And in the DC-8 you’ll enjoy that long-famous feature of all Douglas aircraft—peace of mind. One DC-8 flight and you’ll agree with your stewardess — “It’s the world’s most luxurious jetliner!”
Delta Air Lines first class flights: Extra hands assure extra luxuries (1959)
Not two, but three alert stewardesses assure you of every attention in the brief span of a Delta Royal Service Flight.
So linger over your luncheon or dinner with its complimentary champagne and choice of entree (tenderloin steak to order, Rock Cornish hen, or seafood on appropriate days). There’s also music by Muzak, fast baggage handling and beverage service for the discerning passengers who specify these luxurious flights.
In-flight movies were a big deal on first class flights in the 60s
Appetizers offered on vintage Delta first class flights (1967)
Delta Airlines first class flights feature vintage wide aisles and stewardess hostess service (1960s-1970s)
January 1, 1969: Northeast Airlines addresses itself to the whole man.
Our philosophy is a simple one: By making each part of you comfortable, we make all of you comfortable.
And we start right at the top, with your head. Instead of the usual airline mini-pillow, we give you a big fluffy pillow, so when you lean back your head sinks into something soft. That way your head relaxes and your neck relaxes, which is the beginning of you relaxing.
When it comes to comfort, we’re mindful of your mind. We didn’t have to be Freud to know we can’t relax your body until we relax your mind.
So on the premise that beautiful thoughts are relaxing thoughts, we have some of the world’s most beautiful magazines: Domus, the Italian design magazine and Realites, the French cultural magazine, to name just two. Of course, if just plain thinking relaxes you, we have Commentary, Atlantic Monthly and the weekly news magazines.
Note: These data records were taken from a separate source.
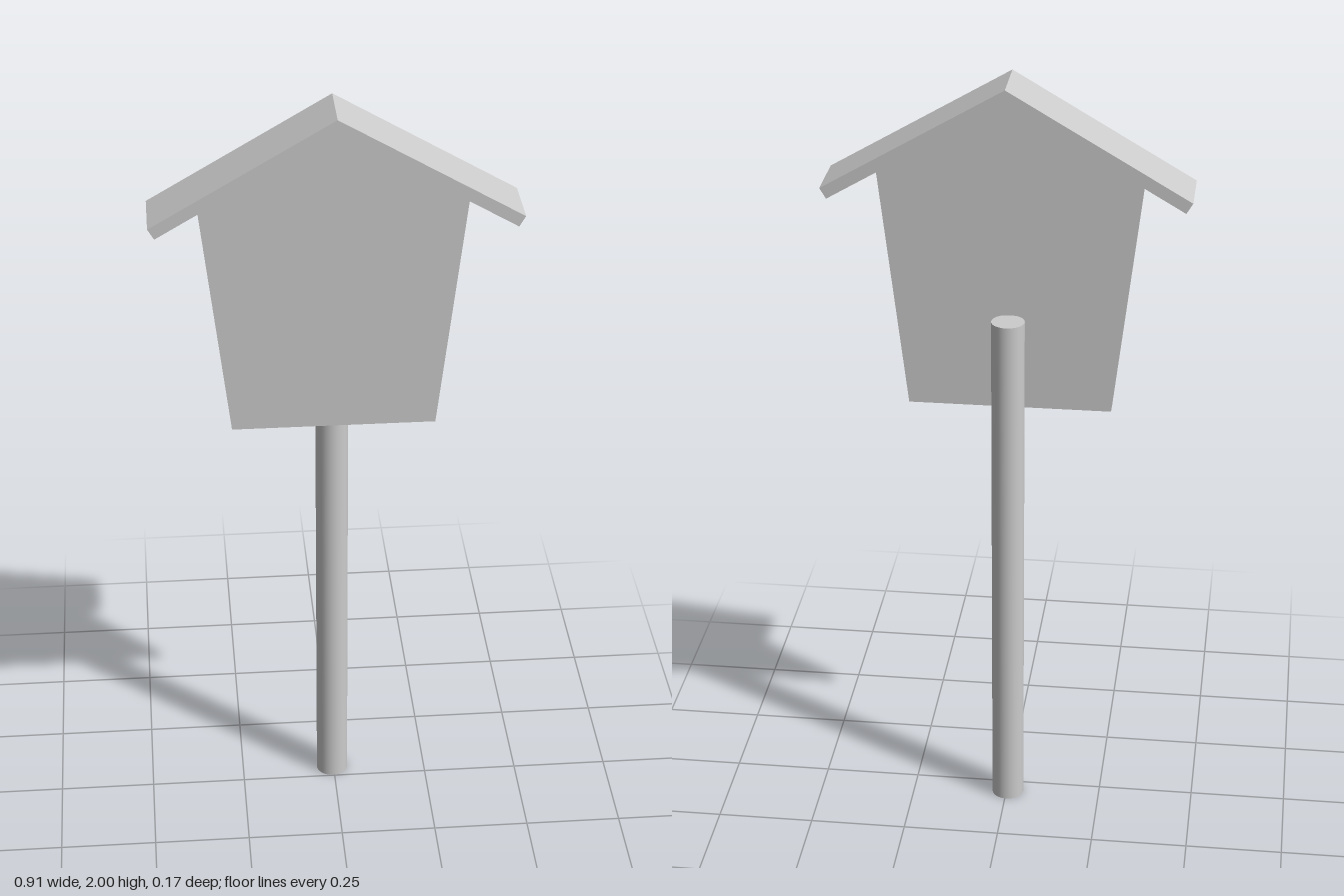
import * as THREE from 'three';

const material = new THREE.MeshStandardMaterial({ color: 0xcccccc });

// Extrudes an outline in the xy plane between two depths
function slab(name, outline, zBack, zFront) {
  const shape = new THREE.Shape(outline.map(([x, y]) => new THREE.Vector2(x, y)));
  const geometry = new THREE.ExtrudeGeometry(shape, { depth: zFront - zBack, bevelEnabled: false });
  geometry.translate(0, 0, zBack);
  const mesh = new THREE.Mesh(geometry, material);
  mesh.name = name;
  return mesh;
}

export function createModel() {
  const model = new THREE.Group();
  model.name = 'signPost';

  // Round post behind the board
  const postHeight = 1.39, postRadius = 0.042;
  const post = new THREE.Mesh(
    new THREE.CylinderGeometry(postRadius, postRadius, postHeight, 40), material);
  post.name = 'post';
  post.position.set(-0.004, postHeight / 2, -0.044);
  model.add(post);

  // Tapered house-shaped board, its gable meeting the underside of the roof
  model.add(slab('board', [
    [-0.262, 1.138], [0.254, 1.138], [0.328, 1.773], [0, 1.965], [-0.336, 1.768],
  ], -0.005, 0.027));

  // Two sloping roof planks mitred at the ridge
  const plank = [[0, 1.965], [0.439, 1.707], [0.455, 1.734], [0, 2]];
  const mirrored = plank.map(([x, y]) => [-x, y]).reverse();
  model.add(slab('leftRoofPlank', plank, -0.073, 0.086));
  model.add(slab('rightRoofPlank', mirrored, -0.073, 0.086));

  return model;
}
The furry wrap you wear on the plane. Furs are very warm, very luxurious and very cozy. Our furry throws are designed to make you feel all those things. For as we all know, a warm, cozy, luxurious body is necessary to warm, cozy, luxurious legs, heads, hands and feet.
The all-steak airline to Florida. Last year, when we introduced steak broiled on the plane to Florida, you had to fly with us to get it. This year, you still have to fly with us to get it. Every lunch and dinner, we serve it to everyone, first class and economy.
It’s true, you can get steak on other airlines to Florida. And although it’s nice to be imitated, what they call steak we don’t call steak. What they serve is cooked the way airline food has always been cooked: on the ground an hour before it’s put on the plan. If that can satisfy your stomach, you don’t need us.
If you’re big enough to go to Florida, you’re big enough for full-sized silverware. While we make your stomach happy with our freshly broiled steak we make your hands happy with our full-sized silverware. Mini-silver, like mini-pillows, seems ridiculously out of date on today’s modem roomy jets. Not to mention ridiculously hard to use.
When we take off for Florida, take off your shoes. This year, we give you travel slippers to slip on as your shoes come off. On ourYellowbirds, you can sit back, spread your toes, and shed one of the great burdens of civilization.
NOW SEE THIS: How the Boeing 747 jumbo jet made history